Building a security response entity and achieving results depends on the reputation such an entity acquires as it goes along. Putting in place practical security polices, having an excellent incident handling management system and clear strategy in place does not guarantee success. The ultimate goal has to be the effective resolution of security incidents and the greatest asset in all this is training. Make sure that any security staff delegated with incidents is well trained and is able to get help from other experts. In fact, a recommended additional requisite for effective CSIRTs is to establish contacts with other teams. Support from security experts would give your entity a broader knowledge and will keep you updated with the latest trends. I suggest looking for any national entity such as, national CSIRTs that may exist in your country. Surely, the added benefits are many as such teams can provide you with the required expertise and current threats from the data collected throughout their region.

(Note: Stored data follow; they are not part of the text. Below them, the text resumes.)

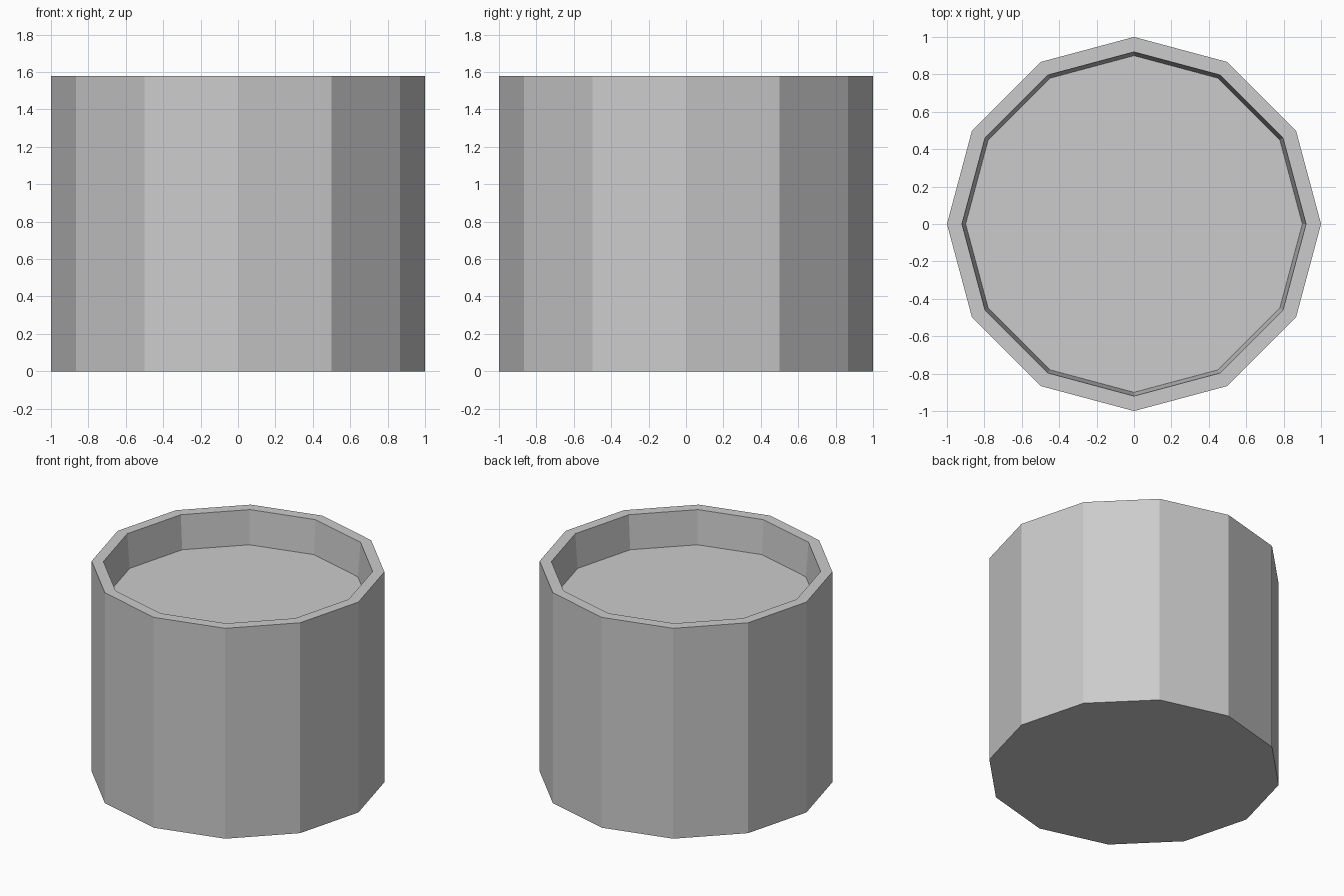
import bpy
import bmesh
from math import cos, sin, tau

if "Cube" in bpy.data.objects:
    bpy.data.objects.remove(bpy.data.objects["Cube"])

SIDES = 12
HEIGHT = 1.58
FLOOR_Z = 1.325


def ring(bm, radius, z):
    return [bm.verts.new((radius * cos(tau * i / SIDES),
                          radius * sin(tau * i / SIDES), z))
            for i in range(SIDES)]


def lathe(name, profile):
    """Revolve (radius, z) points into a flat-faced solid, capped at both ends."""
    bm = bmesh.new()
    rings = [ring(bm, r, z) for r, z in profile]
    for a, b in zip(rings, rings[1:]):
        for i in range(SIDES):
            j = (i + 1) % SIDES
            bm.faces.new((a[i], a[j], b[j], b[i]))
    bm.faces.new(rings[0][::-1])
    bm.faces.new(rings[-1])
    mesh = bpy.data.meshes.new(name)
    bm.to_mesh(mesh)
    bm.free()
    obj = bpy.data.objects.new(name, mesh)
    bpy.context.collection.objects.link(obj)
    return obj


# Tub: outer wall, flat rim, slightly tapered recess and its floor
lathe("round_tub", [(1.0, 0.0), (1.0, HEIGHT), (0.92, HEIGHT), (0.90, FLOOR_Z)])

Training does not end with the security experts. End users must have their fair share as well. Security awareness programs reduce the number of incidents--and remember that small things often prevent great disasters. Security awareness programs for end users should be seen as a preventive tool, however, the end users' cooperation is a big asset when it comes to collecting evidence.

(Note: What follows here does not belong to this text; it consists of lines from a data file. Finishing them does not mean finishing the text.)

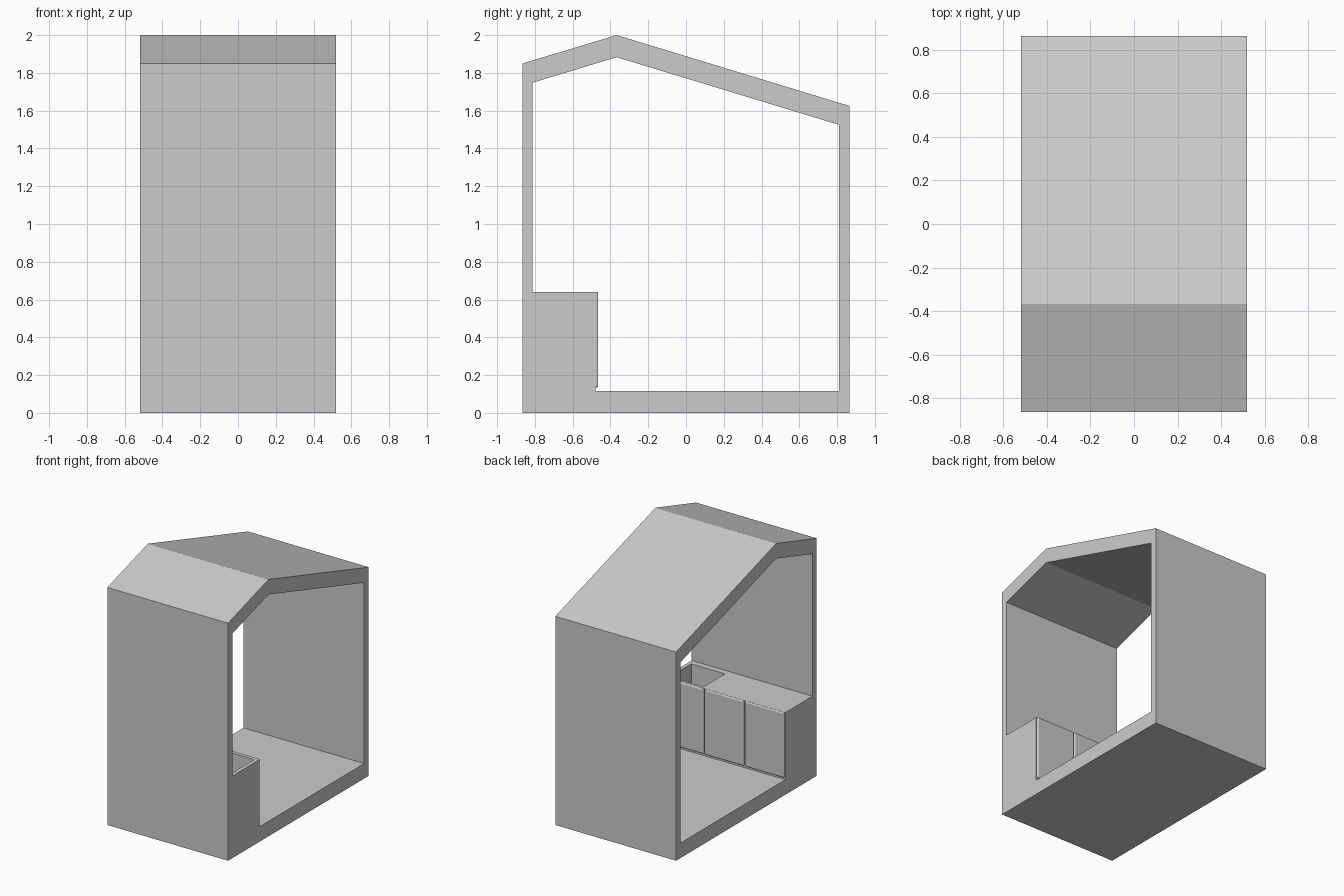
import bpy
import bmesh

if "Cube" in bpy.data.objects:
    bpy.data.objects.remove(bpy.data.objects["Cube"])

HALF = 0.52  # half length of the slice along x


def new_object(name, bm):
    bmesh.ops.recalc_face_normals(bm, faces=bm.faces)
    mesh = bpy.data.meshes.new(name)
    bm.to_mesh(mesh)
    bm.free()
    ob = bpy.data.objects.new(name, mesh)
    bpy.context.collection.objects.link(ob)
    return ob


def box(name, lo, hi):
    bm = bmesh.new()
    bmesh.ops.create_cube(bm, size=1)
    for v in bm.verts:
        v.co = [l + (c + 0.5) * (h - l) for l, h, c in zip(lo, hi, v.co)]
    return new_object(name, bm)


# House shell: floor, walls and roof as one ring profile (y, z) extruded along x
outer = [(-0.865, 0), (0.865, 0), (0.865, 1.625), (-0.367, 2.0), (-0.865, 1.85)]
inner = [(-0.813, 0.117), (0.81, 0.117), (0.81, 1.525), (-0.367, 1.883), (-0.813, 1.748)]
bm = bmesh.new()
o0, o1, i0, i1 = [[bm.verts.new((x, y, z)) for y, z in ring]
                  for ring in (outer, inner) for x in (-HALF, HALF)]
for a in range(5):
    b = (a + 1) % 5
    for p, q in ((o0, o1), (i0, i1), (o0, i0), (o1, i1)):
        bm.faces.new((p[a], p[b], q[b], q[a]))
new_object("house_shell", bm)

# Kitchen counter body with a sink basin cut into the +x end
counter = box("counter_body", (-HALF, -0.813, 0.117), (HALF, -0.48, 0.64))
cutter = box("sink_cutter", (0.2, -0.765, 0.48), (0.49, -0.5, 0.7))
cutter.hide_render = True
cutter.hide_viewport = True
cut = counter.modifiers.new("sink", 'BOOLEAN')
cut.operation = 'DIFFERENCE'
cut.solver = 'EXACT'
cut.object = cutter

# Three cupboard doors with softened edges and narrow gaps, raised over the plinth
width = 2 * HALF / 3
gap = 0.004
for n in range(3):
    x = -HALF + n * width
    door = box(f"cupboard_door_{n + 1}", (x + gap, -0.485, 0.135),
               (x + width - gap, -0.465, 0.64))
    bevel = door.modifiers.new("soft_edges", 'BEVEL')
    bevel.width = 0.008
    bevel.segments = 3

To conclude this month's newsletter I would like to recap, mentioning the most important objectives of an organization's security entity. A security entity, whether it is a formalized team such as, CSIRT or an ad hoc team such as individuals from an IT department, must be based on both reactive and proactive services. The reactive services include vulnerability handling alerts, incident and artifacts handling while the proactive include security audits and announcements, secure configurations and routine maintenance, amongst others. Additionally, if enough funds are available, I would suggest security tools such as intrusion detection, supervisory control, and data acquisition tools that would make your proactive service more complete. Security quality can be enhanced further by adding other layers to the reactive and the proactive services. These are continuous risk analysis and disaster recovery plans. When an incident scenario has a devastating effect and is considered as a major crisis then your life saver would be a well-thought BCP (Business Continuity Plan).
Should you have any ideas for content in future editions of the WindowSecurity.com newsletter or would like to ask questions, you're more than welcome to e-mail me at firstname.lastname@example.org.
See you next month! - George
2. WindowSecurity.com Articles of Interest
3. Tip of the Month
Check this additional information about Security Emergency Response Teams:
4. Latest Security Exploits and Concerns
5. Ask George a question
What is a National CSIRT?
As nations get more and more dependent on IT systems, the underlying technology infrastructure has become vital to the economy. Fraud may be the major cyber threat; however, there are other possible disruptions such as, organized attacks on a country's IT infrastructure, as we have seen couple of years ago! To ensure security and economic vitality, governments are legislating frameworks that manage cyber security and a National CSIRTs is one element of that framework.
A National Computer Security Incident Response Team (National CSIRT) coordinates incident management and facilitates an understanding of cyber security issues for the national community. It also provides the specific technical competence to respond to cyber incidents of national interest. An important function within a national CSIRT is the dissemination of information throughout the country's industries and other entities. They become a focal point for a national discussion on cyber security.